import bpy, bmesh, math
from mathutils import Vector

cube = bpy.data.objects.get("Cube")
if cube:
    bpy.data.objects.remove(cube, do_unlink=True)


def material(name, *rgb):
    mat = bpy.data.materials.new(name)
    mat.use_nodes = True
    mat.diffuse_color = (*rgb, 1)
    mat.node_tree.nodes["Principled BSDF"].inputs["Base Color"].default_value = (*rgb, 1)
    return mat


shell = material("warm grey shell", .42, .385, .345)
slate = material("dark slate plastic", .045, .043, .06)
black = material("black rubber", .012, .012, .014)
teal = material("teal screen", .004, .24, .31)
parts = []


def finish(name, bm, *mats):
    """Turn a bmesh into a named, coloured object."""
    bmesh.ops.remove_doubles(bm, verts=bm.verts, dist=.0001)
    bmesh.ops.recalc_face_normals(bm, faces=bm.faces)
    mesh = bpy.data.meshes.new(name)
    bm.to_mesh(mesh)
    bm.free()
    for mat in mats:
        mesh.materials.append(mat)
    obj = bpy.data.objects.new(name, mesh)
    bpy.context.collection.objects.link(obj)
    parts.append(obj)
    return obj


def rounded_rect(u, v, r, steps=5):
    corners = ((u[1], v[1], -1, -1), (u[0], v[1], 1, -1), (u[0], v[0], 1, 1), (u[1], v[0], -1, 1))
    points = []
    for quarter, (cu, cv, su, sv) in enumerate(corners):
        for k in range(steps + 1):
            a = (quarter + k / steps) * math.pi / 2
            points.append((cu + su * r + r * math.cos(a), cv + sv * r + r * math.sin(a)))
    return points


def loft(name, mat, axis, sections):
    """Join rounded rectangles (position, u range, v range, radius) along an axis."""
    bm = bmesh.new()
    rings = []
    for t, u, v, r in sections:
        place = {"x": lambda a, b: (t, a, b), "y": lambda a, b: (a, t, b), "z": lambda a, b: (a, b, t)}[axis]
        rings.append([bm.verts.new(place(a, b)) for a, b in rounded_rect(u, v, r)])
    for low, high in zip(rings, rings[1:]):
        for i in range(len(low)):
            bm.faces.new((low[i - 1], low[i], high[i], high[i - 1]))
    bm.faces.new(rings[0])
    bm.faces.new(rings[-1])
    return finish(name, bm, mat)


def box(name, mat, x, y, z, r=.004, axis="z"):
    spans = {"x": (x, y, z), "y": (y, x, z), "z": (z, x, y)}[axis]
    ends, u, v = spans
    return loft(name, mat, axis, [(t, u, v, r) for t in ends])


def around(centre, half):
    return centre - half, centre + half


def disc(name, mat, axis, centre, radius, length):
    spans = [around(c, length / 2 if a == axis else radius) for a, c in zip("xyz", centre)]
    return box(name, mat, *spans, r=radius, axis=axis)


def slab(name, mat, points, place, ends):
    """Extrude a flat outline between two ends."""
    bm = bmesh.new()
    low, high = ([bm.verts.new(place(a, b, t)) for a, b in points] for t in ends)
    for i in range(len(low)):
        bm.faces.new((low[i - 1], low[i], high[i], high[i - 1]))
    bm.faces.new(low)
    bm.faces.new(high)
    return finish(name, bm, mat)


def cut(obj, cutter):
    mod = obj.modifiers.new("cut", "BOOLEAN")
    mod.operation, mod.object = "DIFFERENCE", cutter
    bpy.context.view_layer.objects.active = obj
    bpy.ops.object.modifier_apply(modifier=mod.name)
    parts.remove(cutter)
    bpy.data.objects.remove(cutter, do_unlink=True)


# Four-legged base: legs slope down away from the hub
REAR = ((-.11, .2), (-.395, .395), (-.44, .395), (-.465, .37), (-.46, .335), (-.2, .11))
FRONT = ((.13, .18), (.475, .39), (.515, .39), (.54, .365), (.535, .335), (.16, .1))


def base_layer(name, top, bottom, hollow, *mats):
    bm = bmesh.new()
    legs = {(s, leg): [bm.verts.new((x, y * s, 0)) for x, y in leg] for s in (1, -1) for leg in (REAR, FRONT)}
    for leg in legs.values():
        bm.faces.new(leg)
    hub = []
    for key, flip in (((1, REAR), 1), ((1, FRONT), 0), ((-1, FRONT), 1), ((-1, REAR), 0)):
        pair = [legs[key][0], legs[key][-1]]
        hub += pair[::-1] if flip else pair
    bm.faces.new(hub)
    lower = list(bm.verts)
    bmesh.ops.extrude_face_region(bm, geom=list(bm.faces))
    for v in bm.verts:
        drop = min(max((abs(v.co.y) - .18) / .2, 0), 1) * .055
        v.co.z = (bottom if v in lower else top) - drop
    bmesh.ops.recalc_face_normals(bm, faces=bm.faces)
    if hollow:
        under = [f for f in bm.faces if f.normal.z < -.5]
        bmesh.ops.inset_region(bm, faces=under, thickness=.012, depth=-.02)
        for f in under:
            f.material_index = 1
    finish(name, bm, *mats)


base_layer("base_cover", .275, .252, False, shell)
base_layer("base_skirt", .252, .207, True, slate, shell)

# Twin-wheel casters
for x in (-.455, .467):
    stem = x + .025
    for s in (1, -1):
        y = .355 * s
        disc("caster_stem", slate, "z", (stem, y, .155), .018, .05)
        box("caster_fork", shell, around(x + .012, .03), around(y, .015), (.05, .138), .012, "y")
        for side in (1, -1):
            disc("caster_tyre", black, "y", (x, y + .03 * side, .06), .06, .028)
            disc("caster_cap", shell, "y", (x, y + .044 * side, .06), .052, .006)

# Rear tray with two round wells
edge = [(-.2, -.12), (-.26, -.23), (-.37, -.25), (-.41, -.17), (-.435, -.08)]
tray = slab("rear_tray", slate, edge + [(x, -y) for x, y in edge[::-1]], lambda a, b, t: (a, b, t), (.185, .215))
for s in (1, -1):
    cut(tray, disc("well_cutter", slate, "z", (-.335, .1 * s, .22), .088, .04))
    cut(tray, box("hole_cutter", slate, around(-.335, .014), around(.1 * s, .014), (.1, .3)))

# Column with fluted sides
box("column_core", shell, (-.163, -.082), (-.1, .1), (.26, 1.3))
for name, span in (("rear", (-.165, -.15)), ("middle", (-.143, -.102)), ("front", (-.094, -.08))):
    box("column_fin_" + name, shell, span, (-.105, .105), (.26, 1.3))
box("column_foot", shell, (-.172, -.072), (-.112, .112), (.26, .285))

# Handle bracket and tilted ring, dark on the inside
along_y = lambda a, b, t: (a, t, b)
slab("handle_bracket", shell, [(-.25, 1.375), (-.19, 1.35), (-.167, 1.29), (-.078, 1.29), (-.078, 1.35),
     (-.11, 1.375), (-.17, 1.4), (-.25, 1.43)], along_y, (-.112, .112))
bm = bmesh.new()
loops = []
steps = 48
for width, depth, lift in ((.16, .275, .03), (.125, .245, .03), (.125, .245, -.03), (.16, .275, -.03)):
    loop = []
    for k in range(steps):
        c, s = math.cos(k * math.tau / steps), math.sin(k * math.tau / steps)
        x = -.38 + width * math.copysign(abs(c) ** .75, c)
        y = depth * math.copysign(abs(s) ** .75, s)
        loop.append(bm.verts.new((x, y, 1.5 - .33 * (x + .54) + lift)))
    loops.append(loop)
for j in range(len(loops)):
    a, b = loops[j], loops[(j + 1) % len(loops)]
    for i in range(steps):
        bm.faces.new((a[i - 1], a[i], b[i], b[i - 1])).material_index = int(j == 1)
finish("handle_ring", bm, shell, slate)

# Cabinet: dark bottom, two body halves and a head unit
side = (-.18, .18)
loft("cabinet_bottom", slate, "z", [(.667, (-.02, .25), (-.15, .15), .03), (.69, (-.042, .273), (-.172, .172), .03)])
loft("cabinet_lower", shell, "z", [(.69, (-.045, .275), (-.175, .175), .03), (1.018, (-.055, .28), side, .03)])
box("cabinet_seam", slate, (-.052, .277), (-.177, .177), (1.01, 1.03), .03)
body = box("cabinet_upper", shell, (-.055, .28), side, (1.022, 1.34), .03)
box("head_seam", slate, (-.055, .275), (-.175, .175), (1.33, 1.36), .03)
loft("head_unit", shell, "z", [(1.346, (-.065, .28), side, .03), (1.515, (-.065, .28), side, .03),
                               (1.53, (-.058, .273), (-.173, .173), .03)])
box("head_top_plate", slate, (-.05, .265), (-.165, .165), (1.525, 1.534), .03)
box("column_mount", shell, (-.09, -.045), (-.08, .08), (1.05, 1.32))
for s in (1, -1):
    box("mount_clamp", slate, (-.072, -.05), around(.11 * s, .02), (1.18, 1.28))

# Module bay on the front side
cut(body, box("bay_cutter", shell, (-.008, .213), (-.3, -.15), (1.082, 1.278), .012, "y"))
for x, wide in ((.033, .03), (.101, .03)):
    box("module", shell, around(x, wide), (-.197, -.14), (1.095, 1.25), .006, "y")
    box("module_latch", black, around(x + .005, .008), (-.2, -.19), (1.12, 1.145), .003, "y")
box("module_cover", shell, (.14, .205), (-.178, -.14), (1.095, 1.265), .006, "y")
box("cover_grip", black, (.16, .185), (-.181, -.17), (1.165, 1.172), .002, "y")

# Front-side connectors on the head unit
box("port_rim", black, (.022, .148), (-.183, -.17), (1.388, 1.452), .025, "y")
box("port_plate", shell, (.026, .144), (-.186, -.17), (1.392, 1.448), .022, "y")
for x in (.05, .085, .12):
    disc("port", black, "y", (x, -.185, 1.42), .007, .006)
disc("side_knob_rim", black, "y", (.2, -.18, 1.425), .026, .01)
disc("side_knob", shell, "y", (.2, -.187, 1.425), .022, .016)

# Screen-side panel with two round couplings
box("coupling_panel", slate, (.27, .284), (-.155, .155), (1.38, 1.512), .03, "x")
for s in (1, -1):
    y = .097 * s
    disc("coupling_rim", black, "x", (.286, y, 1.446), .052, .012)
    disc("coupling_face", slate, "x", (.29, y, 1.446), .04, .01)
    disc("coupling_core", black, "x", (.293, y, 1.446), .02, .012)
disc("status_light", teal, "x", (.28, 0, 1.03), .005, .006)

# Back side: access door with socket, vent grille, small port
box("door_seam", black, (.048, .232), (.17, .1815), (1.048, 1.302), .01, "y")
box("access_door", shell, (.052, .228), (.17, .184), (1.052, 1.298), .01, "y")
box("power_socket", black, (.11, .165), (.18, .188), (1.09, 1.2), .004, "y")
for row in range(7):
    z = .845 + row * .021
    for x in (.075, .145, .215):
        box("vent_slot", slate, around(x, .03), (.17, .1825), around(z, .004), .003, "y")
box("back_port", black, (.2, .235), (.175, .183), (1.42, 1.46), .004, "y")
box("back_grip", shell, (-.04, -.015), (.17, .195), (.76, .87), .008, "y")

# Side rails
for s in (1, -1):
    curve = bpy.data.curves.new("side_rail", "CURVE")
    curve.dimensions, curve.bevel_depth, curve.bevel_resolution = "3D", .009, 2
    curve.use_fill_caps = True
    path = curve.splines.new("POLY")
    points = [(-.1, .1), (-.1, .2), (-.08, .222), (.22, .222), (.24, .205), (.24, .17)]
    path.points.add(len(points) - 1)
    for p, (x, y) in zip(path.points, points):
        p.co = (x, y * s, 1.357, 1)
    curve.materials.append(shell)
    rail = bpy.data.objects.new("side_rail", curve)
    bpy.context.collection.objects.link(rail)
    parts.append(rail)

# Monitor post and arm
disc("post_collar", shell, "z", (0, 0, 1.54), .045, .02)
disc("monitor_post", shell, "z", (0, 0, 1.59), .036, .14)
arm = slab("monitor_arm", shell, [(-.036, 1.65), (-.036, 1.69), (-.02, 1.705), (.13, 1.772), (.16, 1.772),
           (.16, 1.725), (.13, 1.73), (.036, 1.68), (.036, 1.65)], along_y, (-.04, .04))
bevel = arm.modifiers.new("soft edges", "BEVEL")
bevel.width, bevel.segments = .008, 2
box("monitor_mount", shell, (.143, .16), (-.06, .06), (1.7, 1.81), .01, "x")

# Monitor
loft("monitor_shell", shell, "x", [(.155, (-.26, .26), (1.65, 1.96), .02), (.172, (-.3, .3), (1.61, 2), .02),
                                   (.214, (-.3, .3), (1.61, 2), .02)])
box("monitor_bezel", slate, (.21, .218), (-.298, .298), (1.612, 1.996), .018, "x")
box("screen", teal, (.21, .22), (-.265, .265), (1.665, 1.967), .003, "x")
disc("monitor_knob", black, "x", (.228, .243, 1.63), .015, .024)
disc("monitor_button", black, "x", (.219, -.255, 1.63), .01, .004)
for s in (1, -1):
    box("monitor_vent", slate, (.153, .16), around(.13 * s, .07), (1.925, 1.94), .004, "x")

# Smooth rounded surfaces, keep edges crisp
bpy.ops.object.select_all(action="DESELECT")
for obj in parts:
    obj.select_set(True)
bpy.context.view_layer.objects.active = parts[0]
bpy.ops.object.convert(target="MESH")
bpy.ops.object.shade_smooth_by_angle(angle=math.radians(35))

**Exercise objective**
Spot the lines above that mention "quarter" and copy them.

**Answer to the exercise**
    for quarter, (cu, cv, su, sv) in enumerate(corners):
            a = (quarter + k / steps) * math.pi / 2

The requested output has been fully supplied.